Whenever a line below holds the word "nose", copy that line.

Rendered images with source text
************

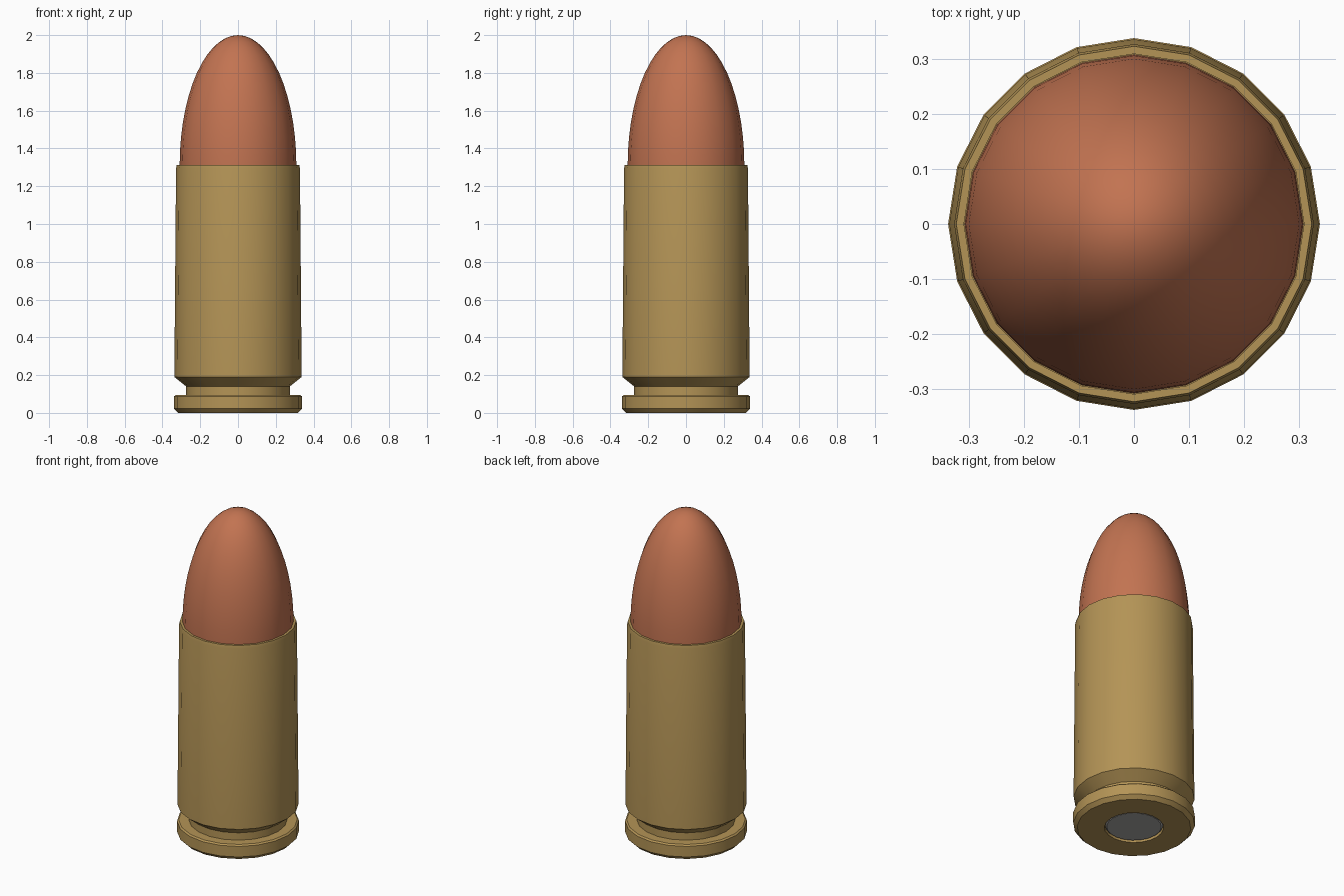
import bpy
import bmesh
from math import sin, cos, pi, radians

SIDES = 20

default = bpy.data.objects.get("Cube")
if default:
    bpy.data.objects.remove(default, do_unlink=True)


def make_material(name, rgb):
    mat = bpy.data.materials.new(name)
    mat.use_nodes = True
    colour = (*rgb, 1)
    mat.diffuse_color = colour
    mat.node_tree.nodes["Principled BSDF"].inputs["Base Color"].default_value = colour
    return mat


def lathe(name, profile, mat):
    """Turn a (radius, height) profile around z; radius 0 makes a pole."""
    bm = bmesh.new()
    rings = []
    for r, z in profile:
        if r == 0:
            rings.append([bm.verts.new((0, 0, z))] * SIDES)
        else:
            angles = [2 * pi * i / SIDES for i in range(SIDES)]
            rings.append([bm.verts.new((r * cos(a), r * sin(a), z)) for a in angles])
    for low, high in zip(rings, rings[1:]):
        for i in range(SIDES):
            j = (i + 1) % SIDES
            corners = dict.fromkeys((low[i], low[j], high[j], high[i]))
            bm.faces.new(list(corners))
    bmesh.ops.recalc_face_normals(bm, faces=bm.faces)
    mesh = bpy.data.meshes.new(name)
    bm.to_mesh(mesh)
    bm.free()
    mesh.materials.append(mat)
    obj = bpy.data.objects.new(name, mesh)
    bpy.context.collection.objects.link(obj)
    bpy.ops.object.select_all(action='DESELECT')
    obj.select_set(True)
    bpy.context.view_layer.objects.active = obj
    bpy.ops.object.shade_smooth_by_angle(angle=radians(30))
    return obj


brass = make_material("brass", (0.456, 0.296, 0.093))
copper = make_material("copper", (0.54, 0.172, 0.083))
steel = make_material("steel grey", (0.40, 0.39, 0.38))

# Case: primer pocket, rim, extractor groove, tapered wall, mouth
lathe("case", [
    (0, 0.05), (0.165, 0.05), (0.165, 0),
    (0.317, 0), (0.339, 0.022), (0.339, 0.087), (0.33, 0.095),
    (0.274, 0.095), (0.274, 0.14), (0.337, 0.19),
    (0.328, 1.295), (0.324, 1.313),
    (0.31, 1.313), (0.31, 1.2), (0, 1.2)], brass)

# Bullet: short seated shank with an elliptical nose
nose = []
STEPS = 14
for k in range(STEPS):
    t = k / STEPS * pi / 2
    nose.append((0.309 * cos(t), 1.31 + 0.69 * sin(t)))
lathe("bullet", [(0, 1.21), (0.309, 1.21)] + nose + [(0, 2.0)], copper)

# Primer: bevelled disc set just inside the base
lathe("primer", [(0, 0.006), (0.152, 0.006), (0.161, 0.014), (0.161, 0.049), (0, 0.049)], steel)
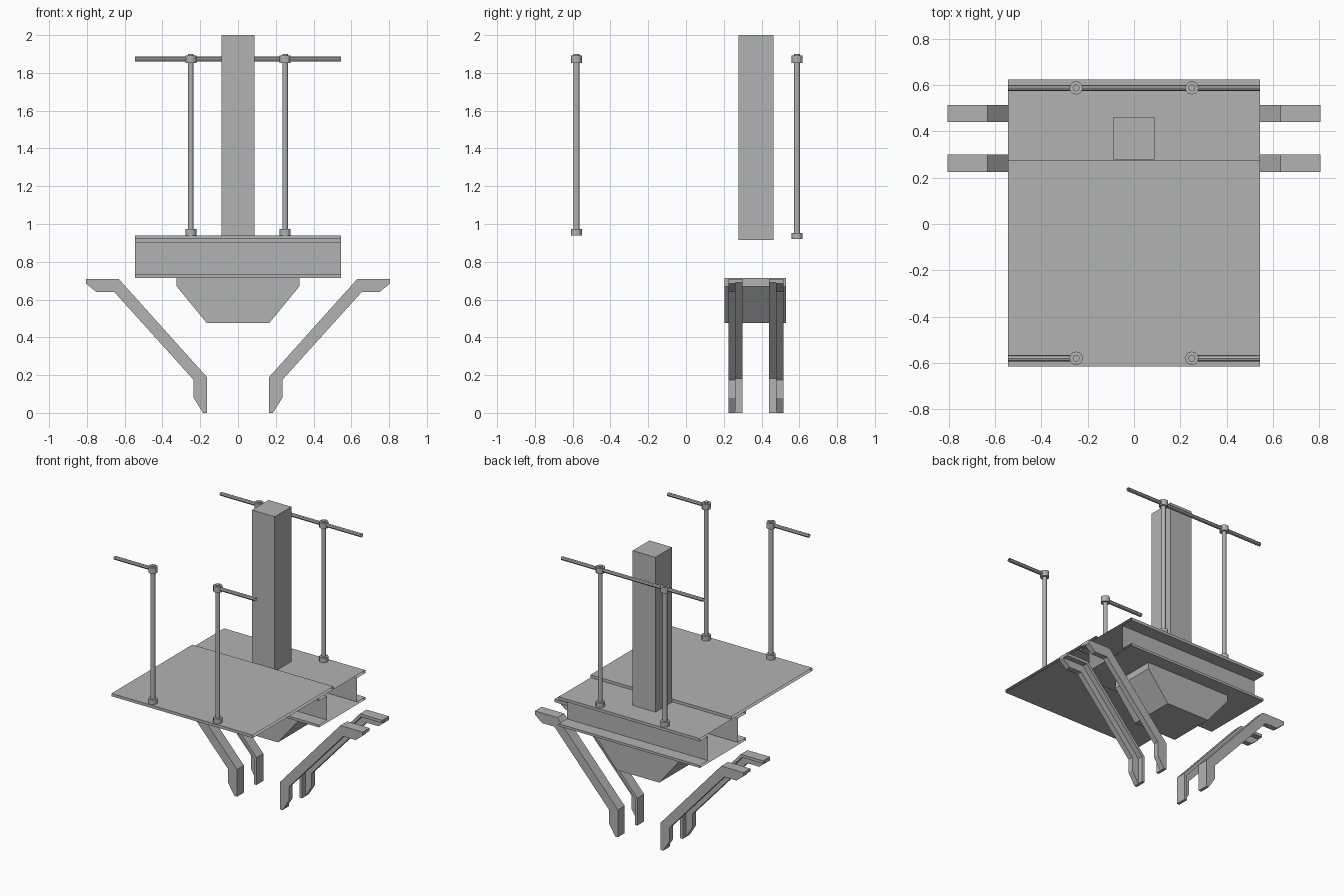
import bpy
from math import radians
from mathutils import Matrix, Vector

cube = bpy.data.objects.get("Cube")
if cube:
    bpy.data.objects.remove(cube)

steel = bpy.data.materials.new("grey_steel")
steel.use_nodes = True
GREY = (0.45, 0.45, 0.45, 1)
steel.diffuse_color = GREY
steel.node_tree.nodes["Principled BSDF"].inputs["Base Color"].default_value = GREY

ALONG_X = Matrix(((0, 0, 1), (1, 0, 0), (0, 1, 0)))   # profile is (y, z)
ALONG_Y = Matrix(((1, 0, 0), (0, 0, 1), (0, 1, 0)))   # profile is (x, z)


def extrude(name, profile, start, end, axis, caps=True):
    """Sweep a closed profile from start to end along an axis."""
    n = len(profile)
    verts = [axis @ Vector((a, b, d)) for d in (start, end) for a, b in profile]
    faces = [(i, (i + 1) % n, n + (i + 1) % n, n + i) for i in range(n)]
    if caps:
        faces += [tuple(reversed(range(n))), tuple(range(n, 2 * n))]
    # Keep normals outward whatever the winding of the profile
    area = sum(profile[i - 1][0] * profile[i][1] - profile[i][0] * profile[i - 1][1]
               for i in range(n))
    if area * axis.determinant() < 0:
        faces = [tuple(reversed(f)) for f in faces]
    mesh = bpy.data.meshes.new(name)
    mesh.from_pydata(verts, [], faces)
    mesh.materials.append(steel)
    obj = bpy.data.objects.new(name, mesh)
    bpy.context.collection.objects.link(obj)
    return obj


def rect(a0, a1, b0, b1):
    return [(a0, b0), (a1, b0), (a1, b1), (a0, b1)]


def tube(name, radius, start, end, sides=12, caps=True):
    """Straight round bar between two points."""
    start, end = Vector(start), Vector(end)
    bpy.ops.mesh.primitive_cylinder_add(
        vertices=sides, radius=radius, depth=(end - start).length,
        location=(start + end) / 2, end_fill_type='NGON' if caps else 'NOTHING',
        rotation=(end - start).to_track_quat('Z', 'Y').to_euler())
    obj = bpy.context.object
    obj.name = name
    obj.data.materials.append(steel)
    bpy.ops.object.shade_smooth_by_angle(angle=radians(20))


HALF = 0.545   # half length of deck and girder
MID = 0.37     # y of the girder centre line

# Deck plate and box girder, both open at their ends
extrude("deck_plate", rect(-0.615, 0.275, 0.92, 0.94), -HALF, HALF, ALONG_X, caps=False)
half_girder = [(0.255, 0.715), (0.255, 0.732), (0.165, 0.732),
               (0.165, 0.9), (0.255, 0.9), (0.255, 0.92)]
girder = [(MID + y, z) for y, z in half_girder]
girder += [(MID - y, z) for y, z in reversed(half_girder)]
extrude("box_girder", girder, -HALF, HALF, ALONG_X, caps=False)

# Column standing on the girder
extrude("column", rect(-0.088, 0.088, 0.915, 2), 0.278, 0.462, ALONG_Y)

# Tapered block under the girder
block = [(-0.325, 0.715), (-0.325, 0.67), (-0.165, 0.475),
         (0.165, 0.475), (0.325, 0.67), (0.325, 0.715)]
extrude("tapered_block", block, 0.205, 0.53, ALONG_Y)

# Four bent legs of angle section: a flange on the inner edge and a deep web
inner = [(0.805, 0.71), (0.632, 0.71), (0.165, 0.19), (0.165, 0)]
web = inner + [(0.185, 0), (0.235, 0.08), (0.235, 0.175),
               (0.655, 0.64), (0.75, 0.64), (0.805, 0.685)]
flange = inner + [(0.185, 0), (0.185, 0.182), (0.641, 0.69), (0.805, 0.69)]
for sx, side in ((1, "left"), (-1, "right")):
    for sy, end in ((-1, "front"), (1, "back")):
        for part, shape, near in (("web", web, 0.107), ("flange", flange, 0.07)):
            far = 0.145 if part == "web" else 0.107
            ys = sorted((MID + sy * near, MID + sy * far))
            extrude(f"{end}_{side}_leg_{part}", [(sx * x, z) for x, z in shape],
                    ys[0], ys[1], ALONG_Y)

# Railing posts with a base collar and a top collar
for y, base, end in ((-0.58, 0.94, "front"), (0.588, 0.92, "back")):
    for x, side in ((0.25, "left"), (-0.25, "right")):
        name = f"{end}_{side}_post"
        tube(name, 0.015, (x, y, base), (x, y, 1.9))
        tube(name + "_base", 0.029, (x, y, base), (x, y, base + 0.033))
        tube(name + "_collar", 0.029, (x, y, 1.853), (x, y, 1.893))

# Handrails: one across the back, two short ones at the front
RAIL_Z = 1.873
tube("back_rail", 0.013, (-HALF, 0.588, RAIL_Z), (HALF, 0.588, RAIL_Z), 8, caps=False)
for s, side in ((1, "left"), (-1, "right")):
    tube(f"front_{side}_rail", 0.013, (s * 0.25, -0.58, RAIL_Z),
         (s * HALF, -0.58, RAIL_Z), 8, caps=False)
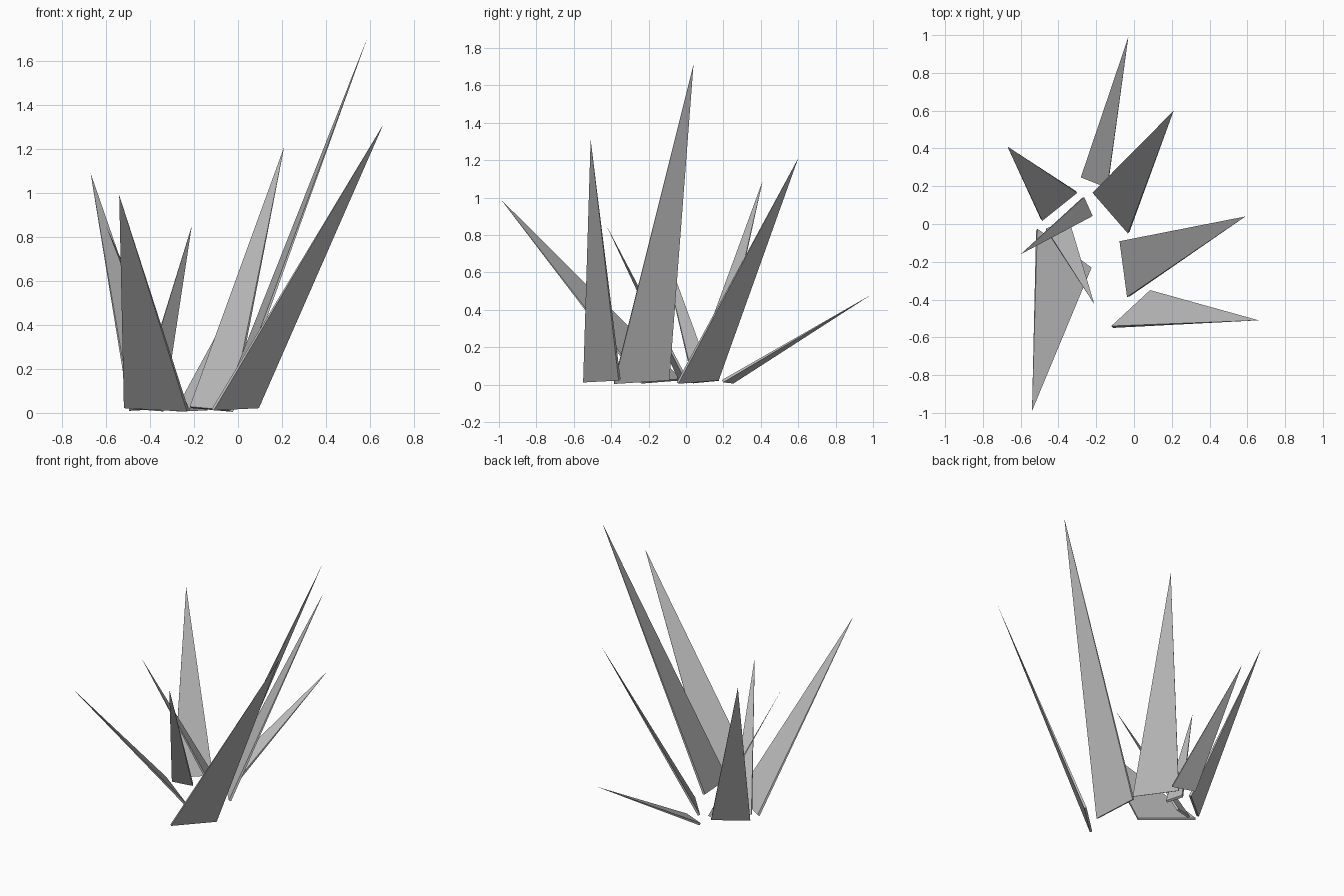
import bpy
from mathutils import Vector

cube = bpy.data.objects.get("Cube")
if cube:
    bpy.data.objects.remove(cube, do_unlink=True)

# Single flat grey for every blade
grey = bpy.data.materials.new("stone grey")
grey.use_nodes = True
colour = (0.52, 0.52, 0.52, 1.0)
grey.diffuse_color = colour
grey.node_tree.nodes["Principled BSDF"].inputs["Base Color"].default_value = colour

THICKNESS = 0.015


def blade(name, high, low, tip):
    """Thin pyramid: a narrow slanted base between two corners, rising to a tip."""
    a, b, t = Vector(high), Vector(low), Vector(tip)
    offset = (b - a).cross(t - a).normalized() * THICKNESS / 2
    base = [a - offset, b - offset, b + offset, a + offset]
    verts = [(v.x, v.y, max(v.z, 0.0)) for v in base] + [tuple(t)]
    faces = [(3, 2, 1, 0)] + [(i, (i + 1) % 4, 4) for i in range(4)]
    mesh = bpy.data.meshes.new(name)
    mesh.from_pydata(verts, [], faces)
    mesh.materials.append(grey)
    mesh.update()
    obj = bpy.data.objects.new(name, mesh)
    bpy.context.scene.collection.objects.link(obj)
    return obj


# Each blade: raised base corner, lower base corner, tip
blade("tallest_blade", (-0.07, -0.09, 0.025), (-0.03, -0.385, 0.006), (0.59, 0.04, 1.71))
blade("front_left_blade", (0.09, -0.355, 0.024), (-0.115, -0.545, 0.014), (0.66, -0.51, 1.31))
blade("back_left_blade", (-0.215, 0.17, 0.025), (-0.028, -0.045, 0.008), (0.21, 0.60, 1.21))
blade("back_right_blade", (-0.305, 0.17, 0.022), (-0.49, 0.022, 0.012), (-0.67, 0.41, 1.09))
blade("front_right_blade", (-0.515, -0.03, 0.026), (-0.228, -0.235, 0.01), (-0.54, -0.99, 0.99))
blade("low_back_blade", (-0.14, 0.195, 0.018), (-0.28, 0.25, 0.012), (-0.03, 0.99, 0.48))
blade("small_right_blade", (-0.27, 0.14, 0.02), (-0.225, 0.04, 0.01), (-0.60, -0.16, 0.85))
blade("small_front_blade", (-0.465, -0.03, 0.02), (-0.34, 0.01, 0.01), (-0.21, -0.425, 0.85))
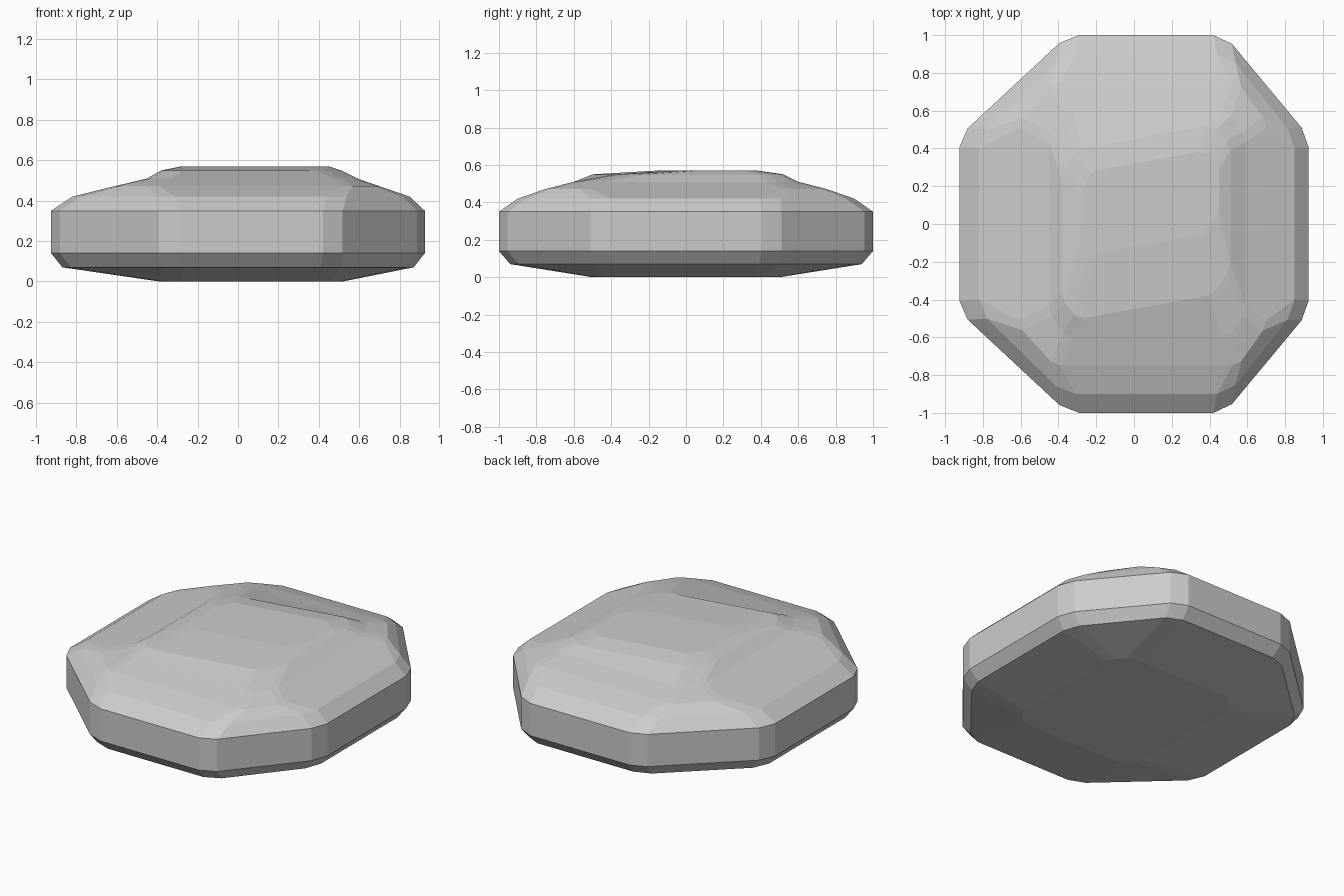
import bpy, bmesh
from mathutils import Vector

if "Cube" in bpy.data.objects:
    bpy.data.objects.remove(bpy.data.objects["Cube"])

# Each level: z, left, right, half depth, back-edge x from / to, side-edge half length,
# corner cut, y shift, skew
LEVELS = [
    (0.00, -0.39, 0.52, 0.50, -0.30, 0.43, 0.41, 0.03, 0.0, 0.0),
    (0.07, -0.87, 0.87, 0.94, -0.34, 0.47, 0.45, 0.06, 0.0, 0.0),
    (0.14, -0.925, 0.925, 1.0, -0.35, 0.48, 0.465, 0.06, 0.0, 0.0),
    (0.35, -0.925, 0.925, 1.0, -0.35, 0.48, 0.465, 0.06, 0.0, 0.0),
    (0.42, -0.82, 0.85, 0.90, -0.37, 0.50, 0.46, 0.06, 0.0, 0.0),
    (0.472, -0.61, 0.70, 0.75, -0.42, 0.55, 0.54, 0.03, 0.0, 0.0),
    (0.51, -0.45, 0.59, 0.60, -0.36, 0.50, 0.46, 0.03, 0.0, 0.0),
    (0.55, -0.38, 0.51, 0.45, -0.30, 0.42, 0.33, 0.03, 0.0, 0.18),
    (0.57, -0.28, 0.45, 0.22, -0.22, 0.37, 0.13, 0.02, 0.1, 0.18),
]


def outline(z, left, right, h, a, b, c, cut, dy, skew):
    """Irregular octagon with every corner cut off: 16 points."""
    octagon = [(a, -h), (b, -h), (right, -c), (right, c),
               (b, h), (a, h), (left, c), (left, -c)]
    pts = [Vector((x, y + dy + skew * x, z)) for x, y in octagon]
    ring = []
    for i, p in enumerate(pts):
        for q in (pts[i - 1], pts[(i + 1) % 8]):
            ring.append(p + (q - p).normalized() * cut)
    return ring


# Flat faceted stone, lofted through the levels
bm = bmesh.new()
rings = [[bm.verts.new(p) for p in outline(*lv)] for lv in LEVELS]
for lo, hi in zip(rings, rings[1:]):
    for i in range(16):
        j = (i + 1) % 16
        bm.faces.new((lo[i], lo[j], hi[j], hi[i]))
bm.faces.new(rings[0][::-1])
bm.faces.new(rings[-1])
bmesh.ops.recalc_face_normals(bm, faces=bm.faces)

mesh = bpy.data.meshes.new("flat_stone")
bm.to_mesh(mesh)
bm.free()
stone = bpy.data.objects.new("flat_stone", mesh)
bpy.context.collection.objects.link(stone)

************

* Exercise output
# Bullet: short seated shank with an elliptical nose
nose = []
    nose.append((0.309 * cos(t), 1.31 + 0.69 * sin(t)))
lathe("bullet", [(0, 1.21), (0.309, 1.21)] + nose + [(0, 2.0)], copper)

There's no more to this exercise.